In the latest flare-up of tension between residents of Hong Kong and the Chinese government, an estimated 50,000 protestors have gathered in the city’s central business district to protest China’s proposed plan to vet candidates for Hong Kong’s 2017 Chief Executive elections.
Earlier in the year, Beijing announced in a white paper that all candidates for the upcoming elections of Hong Kong’s leader will be approved by a Communist Party nominating committee. This enraged democracy advocates in the Asian financial hub, and a staggering 160,000 people took to the streets in July to demand greater autonomy from Beijing.

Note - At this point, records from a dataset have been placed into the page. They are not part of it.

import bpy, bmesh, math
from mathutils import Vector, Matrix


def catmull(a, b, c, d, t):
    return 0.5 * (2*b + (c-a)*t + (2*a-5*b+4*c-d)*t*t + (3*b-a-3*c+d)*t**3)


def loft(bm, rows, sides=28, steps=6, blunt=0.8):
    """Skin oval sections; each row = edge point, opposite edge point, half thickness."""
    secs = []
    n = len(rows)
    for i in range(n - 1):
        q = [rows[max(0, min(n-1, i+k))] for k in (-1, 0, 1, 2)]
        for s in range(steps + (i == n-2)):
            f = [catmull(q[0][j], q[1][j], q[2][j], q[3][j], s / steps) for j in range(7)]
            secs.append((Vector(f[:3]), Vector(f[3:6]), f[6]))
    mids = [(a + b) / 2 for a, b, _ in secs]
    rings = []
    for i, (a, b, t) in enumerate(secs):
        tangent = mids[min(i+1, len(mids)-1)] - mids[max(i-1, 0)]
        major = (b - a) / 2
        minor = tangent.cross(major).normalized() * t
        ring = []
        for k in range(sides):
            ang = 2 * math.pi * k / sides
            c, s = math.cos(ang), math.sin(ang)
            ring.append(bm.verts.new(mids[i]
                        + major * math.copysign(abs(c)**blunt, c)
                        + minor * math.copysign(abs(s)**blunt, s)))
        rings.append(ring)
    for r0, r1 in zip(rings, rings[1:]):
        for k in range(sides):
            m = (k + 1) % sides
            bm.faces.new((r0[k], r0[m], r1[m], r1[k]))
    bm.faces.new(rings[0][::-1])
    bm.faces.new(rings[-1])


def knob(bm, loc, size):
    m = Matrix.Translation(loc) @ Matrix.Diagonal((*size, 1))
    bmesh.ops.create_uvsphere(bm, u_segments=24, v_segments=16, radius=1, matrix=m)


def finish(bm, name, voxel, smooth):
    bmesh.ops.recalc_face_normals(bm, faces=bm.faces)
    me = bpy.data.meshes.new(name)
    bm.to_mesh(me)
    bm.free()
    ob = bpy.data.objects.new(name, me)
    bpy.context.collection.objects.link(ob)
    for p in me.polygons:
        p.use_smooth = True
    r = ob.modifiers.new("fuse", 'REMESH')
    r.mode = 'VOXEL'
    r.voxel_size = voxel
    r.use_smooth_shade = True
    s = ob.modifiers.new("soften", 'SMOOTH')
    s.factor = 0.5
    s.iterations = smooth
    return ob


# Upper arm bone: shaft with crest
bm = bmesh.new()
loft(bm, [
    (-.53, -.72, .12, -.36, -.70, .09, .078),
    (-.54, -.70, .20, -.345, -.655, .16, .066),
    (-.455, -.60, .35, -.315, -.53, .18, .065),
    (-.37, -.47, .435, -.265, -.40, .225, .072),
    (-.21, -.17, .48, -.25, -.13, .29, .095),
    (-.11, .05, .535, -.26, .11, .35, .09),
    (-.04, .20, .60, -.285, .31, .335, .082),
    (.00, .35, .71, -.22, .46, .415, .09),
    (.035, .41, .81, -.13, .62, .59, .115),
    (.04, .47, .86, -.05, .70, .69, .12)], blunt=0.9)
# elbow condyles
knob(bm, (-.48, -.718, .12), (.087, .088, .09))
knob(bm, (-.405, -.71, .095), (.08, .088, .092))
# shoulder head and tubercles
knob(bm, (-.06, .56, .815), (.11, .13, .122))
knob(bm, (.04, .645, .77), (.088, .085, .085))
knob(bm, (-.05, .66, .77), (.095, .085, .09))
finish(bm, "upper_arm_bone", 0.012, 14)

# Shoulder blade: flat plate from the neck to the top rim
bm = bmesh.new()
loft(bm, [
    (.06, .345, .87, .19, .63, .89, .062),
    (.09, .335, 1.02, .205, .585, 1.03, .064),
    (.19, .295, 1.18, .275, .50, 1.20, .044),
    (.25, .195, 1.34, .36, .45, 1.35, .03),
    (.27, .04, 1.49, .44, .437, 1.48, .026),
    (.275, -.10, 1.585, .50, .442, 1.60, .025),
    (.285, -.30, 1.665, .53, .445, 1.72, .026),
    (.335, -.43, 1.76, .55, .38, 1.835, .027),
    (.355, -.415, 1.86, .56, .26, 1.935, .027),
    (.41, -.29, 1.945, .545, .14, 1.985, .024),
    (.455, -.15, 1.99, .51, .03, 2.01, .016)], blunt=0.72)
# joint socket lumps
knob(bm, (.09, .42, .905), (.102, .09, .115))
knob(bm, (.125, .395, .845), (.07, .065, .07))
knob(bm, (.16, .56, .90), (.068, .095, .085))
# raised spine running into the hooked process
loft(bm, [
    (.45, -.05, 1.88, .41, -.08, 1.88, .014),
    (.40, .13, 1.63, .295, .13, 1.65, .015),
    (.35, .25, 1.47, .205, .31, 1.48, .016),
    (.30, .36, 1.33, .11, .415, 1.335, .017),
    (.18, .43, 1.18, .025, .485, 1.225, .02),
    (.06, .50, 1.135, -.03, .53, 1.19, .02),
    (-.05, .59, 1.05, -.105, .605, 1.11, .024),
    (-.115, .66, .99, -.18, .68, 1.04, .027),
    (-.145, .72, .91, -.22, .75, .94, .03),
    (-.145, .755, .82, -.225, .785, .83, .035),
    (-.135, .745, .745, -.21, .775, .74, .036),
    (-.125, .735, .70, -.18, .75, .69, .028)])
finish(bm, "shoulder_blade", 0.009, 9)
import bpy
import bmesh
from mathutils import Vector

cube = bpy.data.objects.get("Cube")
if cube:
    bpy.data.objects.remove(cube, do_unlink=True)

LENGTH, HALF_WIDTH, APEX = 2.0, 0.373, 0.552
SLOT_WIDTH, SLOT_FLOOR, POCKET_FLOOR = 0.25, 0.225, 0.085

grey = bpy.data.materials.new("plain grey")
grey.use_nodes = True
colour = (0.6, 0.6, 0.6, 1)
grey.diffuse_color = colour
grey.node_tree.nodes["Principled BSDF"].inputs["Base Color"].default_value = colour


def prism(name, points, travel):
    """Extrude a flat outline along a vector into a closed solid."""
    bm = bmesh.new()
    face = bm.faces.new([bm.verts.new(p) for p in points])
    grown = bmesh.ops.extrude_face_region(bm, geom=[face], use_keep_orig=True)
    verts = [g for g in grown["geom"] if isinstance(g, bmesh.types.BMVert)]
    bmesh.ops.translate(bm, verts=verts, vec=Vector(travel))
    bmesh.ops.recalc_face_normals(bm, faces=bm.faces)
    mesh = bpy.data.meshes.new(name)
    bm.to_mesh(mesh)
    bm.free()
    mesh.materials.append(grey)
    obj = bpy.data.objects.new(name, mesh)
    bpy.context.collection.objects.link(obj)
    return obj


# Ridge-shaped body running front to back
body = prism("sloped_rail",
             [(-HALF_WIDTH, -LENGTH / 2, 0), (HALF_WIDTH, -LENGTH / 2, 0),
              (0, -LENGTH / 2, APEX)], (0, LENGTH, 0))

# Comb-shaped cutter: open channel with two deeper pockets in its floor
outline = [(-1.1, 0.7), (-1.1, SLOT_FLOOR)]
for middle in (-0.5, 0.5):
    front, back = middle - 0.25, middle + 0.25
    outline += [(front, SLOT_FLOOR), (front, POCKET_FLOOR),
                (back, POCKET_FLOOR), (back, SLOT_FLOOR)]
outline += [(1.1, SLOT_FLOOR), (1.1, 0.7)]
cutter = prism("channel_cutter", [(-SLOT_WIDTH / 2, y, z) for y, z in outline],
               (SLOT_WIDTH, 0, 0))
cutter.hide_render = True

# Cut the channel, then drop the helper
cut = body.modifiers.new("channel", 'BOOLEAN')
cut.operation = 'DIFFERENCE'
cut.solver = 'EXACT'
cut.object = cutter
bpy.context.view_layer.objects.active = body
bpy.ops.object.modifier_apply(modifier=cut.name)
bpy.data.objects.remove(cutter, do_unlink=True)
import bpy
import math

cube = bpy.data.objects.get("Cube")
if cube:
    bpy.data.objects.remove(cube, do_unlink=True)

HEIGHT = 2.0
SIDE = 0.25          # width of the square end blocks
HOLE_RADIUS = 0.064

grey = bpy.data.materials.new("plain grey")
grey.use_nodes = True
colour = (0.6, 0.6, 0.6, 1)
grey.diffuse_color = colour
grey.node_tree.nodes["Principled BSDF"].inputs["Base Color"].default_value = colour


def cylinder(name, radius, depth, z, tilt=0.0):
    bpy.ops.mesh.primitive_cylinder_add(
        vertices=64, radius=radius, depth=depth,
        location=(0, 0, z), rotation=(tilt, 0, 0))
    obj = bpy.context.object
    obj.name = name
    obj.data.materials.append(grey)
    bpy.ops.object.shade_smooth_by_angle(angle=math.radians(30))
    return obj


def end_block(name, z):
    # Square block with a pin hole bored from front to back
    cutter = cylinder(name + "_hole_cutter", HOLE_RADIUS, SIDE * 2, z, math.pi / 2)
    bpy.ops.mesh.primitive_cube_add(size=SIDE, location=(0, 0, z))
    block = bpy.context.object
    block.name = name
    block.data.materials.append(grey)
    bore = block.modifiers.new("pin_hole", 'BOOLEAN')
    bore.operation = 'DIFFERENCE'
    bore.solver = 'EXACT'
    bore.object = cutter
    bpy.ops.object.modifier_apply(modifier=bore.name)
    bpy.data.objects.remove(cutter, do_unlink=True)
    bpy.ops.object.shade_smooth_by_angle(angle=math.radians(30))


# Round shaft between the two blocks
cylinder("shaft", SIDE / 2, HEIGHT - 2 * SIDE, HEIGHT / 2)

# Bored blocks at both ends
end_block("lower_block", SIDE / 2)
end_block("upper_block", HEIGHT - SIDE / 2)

With the ebb and flow of protests in the following months, Hong Kong’s most prominent business leaders, including Li Ka-shing, severely condemned the protests, warning that any disruption of the status quo in Hong Kong could stifle tourism and threaten the city’s status as a stable international financial center. The current rush of students and activists on Hong Kong’s financial district is the largest since the July pro-democracy marches, and in addition to clogging public transport, the protests risk easy escalation — police have already arrested over 60 people in the past two days, and have had to use pepper spray to subdue certain protestors.
Beijing so far has sent only thinly masked messages to the residents of Hong Kong stating that the city’s government derives power not from its own pseudo-constitution, but from China’s Communist Party. These same messages purport that China “unwaveringly supports Hong Kong’s democratic development.”
Hong Kong will continue to operate under the “One Country, Two Systems” method of government until 2047, at which point the city will fall under the rule of the Communist Party. What happens between now and then — the elections, Hong Kong’s and China’s own relation reforms, and China’s policy adjustments towards capitalism and governmental transparency — will indicate what kind of transition Hong Kong will experience.
While the complete unification of Hong Kong and mainland China remains far off on the horizon, the upcoming elections, and more pressingly, the official reaction to growing civil unrest, will be a closely watched signal of whether the “world’s freest economy” will eventually be swallowed up into the politically and economically opaque mainland, or whether Beijing’s ongoing political and economic reforms will make for a smooth assimilation.
While tensions are high at the moment, China's ongoing economic liberalization efforts and anti-corruption campaign both point to Hong Kong remaining a success story in the long-term despite these political spats, though quelling protestors and keeping confidence high in Hong Kong in the meantime should be Beijing's top priority.